This is a fun class project, which also produces a nice product – worthy of gift giving or keeping around long-term. Students provide a clean glass jar from home. It should be a jar with a wide mouth, such as a peanut butter jar, a canning jar, or a short squat jam jar. (We’ve also used spaghetti sauce or applesauce jars, plastic tubs, and plastic cups.)
This is part of our geology unit. We explain that the earth is made of layers of different kinds of rocks, and this layering activity is a way to experience that.
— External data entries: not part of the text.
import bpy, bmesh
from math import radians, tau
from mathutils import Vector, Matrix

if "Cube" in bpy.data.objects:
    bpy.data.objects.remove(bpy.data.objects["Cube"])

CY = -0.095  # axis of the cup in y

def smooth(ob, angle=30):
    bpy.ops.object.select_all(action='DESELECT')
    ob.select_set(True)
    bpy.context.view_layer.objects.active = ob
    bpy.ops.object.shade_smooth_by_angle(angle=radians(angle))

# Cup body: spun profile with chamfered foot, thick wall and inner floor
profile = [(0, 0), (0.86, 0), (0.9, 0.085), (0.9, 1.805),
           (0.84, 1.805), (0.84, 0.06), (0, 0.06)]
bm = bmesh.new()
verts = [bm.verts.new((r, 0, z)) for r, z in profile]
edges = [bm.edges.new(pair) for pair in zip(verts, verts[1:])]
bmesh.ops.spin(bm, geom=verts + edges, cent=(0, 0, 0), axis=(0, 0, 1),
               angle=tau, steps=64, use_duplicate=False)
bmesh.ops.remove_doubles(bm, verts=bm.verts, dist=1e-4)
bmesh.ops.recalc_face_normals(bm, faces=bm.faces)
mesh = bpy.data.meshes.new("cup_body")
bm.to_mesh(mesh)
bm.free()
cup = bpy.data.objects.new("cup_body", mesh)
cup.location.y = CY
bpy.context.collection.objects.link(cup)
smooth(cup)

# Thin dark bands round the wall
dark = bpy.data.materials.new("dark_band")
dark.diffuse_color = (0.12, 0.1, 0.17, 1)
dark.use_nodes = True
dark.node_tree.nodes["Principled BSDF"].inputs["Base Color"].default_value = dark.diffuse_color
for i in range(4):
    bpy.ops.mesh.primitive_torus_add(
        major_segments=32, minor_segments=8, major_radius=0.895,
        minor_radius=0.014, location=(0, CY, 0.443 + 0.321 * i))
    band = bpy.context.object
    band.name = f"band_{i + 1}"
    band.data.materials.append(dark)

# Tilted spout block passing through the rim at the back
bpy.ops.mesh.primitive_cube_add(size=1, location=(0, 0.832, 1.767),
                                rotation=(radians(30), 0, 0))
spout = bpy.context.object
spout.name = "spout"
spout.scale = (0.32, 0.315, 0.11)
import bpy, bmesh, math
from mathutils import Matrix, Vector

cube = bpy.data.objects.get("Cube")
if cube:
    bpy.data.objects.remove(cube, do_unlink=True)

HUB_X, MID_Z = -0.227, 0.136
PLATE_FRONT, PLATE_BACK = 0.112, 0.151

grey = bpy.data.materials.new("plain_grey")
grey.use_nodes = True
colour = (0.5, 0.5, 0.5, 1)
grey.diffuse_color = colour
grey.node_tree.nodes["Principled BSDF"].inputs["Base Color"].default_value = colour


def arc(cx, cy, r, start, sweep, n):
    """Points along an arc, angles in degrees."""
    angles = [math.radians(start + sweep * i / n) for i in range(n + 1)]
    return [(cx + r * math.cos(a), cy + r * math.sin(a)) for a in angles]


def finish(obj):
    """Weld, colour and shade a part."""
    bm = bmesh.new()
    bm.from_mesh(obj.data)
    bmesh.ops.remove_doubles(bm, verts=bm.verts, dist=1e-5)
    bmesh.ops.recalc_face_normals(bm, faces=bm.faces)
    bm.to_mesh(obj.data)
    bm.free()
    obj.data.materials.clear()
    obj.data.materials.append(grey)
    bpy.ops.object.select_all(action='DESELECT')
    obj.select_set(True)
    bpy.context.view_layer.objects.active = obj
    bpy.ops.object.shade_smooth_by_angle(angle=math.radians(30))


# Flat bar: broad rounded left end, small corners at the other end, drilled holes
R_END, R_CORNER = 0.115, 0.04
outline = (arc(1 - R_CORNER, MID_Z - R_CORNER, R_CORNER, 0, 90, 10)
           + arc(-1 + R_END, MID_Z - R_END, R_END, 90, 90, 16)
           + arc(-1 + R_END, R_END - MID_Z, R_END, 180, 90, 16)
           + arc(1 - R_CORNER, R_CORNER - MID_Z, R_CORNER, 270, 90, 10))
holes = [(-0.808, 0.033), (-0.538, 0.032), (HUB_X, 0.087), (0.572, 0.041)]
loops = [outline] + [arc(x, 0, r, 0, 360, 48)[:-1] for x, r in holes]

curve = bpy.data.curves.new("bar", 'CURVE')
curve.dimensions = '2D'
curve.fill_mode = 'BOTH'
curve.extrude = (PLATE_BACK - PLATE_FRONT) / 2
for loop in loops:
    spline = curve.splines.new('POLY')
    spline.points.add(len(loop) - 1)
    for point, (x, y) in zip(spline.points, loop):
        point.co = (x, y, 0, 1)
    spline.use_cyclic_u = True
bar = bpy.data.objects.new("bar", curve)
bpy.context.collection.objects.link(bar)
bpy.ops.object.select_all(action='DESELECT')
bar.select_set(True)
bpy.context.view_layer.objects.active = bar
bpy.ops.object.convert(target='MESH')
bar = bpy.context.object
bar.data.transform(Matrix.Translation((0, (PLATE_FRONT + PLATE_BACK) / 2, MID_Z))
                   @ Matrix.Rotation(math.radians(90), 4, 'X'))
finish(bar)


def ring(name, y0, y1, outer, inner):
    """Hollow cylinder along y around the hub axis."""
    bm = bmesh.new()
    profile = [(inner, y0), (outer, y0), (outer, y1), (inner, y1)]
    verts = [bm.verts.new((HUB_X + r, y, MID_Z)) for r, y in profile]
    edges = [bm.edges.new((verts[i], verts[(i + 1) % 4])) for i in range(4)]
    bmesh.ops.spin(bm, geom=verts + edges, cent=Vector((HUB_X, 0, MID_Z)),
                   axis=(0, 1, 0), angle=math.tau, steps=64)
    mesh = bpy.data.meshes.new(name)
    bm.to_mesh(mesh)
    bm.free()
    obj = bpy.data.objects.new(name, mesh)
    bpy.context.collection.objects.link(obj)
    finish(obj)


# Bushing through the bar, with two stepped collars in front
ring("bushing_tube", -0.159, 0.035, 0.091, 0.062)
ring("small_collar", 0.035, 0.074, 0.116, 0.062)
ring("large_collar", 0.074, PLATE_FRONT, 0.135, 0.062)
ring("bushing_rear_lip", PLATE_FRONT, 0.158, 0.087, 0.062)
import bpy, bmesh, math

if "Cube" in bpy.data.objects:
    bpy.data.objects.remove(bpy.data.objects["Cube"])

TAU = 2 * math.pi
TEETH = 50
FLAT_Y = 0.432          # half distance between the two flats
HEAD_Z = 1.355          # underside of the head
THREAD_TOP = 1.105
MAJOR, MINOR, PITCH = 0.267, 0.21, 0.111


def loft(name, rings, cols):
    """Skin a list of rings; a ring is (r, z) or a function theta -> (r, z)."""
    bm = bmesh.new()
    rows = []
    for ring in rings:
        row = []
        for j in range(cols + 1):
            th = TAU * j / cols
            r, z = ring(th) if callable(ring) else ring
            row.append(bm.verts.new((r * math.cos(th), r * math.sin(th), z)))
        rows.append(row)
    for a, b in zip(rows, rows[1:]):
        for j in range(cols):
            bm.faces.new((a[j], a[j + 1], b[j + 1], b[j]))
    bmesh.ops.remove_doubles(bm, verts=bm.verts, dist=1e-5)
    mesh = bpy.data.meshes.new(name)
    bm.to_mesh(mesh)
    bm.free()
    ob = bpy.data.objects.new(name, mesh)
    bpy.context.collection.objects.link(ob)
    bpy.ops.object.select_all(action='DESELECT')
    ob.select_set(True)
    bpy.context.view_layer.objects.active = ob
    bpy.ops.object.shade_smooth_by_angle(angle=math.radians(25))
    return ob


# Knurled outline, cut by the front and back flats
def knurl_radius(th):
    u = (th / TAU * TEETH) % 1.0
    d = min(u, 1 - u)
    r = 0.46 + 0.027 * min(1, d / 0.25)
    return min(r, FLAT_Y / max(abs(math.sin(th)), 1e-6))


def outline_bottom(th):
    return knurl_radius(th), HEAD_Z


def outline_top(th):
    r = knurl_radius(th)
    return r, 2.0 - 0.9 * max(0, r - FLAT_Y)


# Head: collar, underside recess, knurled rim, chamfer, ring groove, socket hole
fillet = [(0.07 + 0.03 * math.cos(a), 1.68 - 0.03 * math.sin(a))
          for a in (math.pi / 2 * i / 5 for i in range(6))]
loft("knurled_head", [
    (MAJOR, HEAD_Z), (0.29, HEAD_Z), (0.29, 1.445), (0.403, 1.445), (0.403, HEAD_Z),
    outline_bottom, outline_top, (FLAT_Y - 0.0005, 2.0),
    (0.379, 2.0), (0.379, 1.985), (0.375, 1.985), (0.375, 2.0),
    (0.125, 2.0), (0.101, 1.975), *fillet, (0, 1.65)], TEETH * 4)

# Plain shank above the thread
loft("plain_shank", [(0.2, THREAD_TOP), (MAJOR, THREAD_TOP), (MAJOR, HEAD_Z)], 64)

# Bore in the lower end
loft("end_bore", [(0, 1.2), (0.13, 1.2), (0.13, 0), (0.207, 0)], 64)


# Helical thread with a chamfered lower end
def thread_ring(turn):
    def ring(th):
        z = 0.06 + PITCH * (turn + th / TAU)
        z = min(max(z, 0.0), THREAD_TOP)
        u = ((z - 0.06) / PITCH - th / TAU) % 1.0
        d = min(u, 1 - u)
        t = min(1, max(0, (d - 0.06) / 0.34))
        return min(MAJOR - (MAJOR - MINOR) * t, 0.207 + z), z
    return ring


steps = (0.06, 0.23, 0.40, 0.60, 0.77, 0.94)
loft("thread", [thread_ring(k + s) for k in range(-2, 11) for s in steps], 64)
We also share how mountains break up into big boulders, which break up into small rocks, which break into pebbles, then sand.
We set things up assembly line style, where kids go down the line, and put in first sand (this is an optional layer – it’s an inexpensive way to fill a little space at the bottom of the jar), then rocks and pebbles (important for drainage), then horticultural charcoal (to reduce odors and mold), then cactus soil, then the plant. (We used cacti and succulents.) Pack the soil in a little around the plant, and water it to compress it a bit – otherwise, the first time they water it at home, the soil compresses and leaves the plant poking up out of it. It just takes a few minutes per child with an adult helper.
Succulents are really easy to care for (and I say this as someone who DOES NOT garden, or own any other house plants!) Set them on a window sill that gets a fair amount of sun. And about once a week, give them an ounce or two of water. That’s it.
As an FYI, here’s the products / quantities we used to make 20 terrariums, in case you want to re-create the project. Horticultural Sand – 1 quart ~ $6. (If you have clean play sand, that may be a cheaper option.) Decorative garden rocks – 2 pounds of pebbles, 1 quart of larger rocks ~ $9 on Amazon, cheaper craft rocks at Michael’s. (You could “wild gather” your rocks, but you’d want to clean them so the terrarium is a pretty clean system.) Horticultural Charcoal – 1 quart – $10. Cactus Soil – 3 quarts ~ $9. Succulents – $37. Note: I haven’t had to buy succulents in the past two years, because during the year between classes, I propagate a new crop of baby succulents – it’s super easy but it takes a whole year!